Esther 2:19–23; chapters 3 and 4; Prophets and Kings, pp. 600, 601
God helps me accept everyone.
“People look at the outward appearance, but the Lord looks at the heart” (1 Samuel 16:7).
Have you ever been in a situation in which you did not know what to do? Queen Esther was. Read on to find out what she did.
Mordecai was happy that Esther became queen. But he still did not want her to tell others that she was a Jew.
One day when he was sitting at the palace gate, Mordecai heard two guards talking. They were angry with the king and were planning to kill him! Mordecai told Esther, who told the king. King Xerxes investigated Mordecai’s report. It was true! The guards were arrested and hanged. All of this was written in the daily court record.
About the same time, King Xerxes made Haman his second in command. King Xerxes ordered that everyone should bow down to Haman when they saw him. And everyone did, except Mordecai. One day Haman noticed that Mordecai did not bow to him. He became very angry. Haman knew Mordecai was a Jew. He began thinking about ways to destroy Mordecai—and all other Jews.
Haman decided to tell the king that a certain group of people were causing trouble, and that they should be destroyed. He said he would pay the people who destroyed them. He did not tell the king that the people were Jews.
“Keep the money,” the king said to Haman. “And do with the people as you please.” (See Esther 3:11.)

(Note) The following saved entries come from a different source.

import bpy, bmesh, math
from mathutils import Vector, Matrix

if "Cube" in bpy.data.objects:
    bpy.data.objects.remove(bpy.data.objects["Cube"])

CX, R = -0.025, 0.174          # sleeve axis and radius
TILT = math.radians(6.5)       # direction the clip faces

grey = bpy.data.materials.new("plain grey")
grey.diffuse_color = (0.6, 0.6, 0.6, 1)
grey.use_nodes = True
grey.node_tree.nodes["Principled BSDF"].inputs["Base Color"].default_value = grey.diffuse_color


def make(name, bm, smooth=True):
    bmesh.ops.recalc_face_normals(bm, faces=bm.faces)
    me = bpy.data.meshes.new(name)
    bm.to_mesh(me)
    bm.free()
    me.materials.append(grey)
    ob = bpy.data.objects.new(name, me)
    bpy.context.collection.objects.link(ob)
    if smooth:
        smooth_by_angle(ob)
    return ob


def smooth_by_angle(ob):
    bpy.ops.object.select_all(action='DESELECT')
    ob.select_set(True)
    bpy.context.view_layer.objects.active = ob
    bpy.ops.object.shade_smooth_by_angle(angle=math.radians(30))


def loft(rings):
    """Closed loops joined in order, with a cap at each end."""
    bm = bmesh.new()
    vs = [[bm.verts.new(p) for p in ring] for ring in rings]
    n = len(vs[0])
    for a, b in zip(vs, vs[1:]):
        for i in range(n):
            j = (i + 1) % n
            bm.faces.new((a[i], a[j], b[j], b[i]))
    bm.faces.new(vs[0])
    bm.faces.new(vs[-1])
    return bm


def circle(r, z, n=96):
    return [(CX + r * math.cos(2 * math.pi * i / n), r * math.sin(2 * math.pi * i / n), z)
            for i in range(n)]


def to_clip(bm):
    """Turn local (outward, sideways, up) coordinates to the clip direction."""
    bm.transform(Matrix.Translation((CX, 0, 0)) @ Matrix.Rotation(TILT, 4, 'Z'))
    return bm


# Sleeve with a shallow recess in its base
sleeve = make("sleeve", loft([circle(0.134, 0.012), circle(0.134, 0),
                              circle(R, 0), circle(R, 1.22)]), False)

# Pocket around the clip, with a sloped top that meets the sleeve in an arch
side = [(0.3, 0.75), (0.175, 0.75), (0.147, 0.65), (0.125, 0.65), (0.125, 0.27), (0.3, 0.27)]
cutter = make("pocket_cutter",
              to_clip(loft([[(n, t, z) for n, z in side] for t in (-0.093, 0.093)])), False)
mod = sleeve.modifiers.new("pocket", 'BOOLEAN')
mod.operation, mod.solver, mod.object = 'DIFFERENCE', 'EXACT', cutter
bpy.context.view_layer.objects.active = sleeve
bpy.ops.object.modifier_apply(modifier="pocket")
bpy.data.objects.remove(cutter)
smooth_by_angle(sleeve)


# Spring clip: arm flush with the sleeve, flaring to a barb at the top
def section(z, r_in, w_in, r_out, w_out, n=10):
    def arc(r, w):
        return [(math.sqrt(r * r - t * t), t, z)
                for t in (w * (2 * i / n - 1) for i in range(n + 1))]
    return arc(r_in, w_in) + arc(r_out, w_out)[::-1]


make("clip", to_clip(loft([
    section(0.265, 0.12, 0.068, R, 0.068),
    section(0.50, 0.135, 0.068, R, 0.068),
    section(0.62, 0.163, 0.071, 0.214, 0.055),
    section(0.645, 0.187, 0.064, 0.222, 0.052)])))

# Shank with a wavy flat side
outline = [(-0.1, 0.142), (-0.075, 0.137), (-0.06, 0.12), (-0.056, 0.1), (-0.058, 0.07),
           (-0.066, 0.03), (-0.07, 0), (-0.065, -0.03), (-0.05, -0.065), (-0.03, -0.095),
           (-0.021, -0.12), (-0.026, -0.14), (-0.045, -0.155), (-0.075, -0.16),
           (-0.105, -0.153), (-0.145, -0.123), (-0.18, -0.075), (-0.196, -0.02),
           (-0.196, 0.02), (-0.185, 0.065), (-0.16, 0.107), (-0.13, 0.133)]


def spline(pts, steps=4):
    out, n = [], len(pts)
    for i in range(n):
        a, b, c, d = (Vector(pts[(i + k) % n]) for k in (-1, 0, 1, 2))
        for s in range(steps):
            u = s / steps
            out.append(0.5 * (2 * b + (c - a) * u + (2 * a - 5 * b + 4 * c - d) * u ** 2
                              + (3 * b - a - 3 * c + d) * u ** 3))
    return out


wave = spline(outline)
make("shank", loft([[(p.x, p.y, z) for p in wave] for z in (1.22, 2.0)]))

When Mordecai heard the order, he put on rough clothes. He covered himself with ashes and cried at the city gate. Esther’s servants told her how Mordecai was dressed. She sent good clothes for him to wear, but he refused to put them on.

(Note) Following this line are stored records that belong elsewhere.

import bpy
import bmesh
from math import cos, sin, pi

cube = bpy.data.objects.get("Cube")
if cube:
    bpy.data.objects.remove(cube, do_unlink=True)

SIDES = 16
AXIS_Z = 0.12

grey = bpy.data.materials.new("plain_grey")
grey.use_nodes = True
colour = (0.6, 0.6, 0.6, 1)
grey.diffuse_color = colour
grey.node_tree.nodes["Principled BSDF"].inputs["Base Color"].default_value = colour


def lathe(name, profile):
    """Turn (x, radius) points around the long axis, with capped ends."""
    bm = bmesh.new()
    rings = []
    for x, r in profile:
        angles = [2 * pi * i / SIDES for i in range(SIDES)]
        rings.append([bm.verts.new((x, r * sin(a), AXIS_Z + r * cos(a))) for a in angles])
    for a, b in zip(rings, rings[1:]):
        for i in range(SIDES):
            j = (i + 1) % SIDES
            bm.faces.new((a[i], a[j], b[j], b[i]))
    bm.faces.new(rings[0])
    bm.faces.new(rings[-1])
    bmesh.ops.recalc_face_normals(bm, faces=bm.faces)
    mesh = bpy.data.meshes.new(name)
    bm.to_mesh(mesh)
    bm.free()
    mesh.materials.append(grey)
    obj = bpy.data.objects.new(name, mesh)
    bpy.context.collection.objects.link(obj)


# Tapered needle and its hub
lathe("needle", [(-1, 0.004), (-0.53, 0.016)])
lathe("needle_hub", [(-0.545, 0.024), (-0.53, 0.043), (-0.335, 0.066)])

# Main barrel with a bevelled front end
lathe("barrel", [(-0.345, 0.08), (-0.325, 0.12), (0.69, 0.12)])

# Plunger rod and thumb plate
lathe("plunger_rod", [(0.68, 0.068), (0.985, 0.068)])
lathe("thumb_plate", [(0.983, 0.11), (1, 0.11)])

Esther sent Hathach, her servant, to talk to Mordecai. Mordecai told him everything that had happened. He gave Hathach a copy of the order for Esther. Mordecai told him to ask Esther to go to the king and beg for mercy. Hathach hurried to give Esther the message.
Esther sent a message back to Mordecai. “Nobody may go to the king’s throne room without being called. If anyone goes and the king holds out his gold scepter, that person may live. But if the king doesn’t, that person dies. And I haven’t been called to go to the king for 30 days.”
Mordecai answered, “Just because you live in the king’s palace, don’t think that people won’t soon know you are a Jew. You can’t escape. If you remain silent, help will come another way. But you and the rest of our family will all die. And who knows, you may have been chosen to be queen to save us at this terrible time.”
Esther sent one final message to Mordecai, “Get all the Jews in Susa together. Tell them not to eat or drink anything for three days and nights. My servants and I will do the same. Then, even though it’s against the law, I will go to the king. And if I die, I die.”
What will happen to Esther? Will she die? We will learn more next week.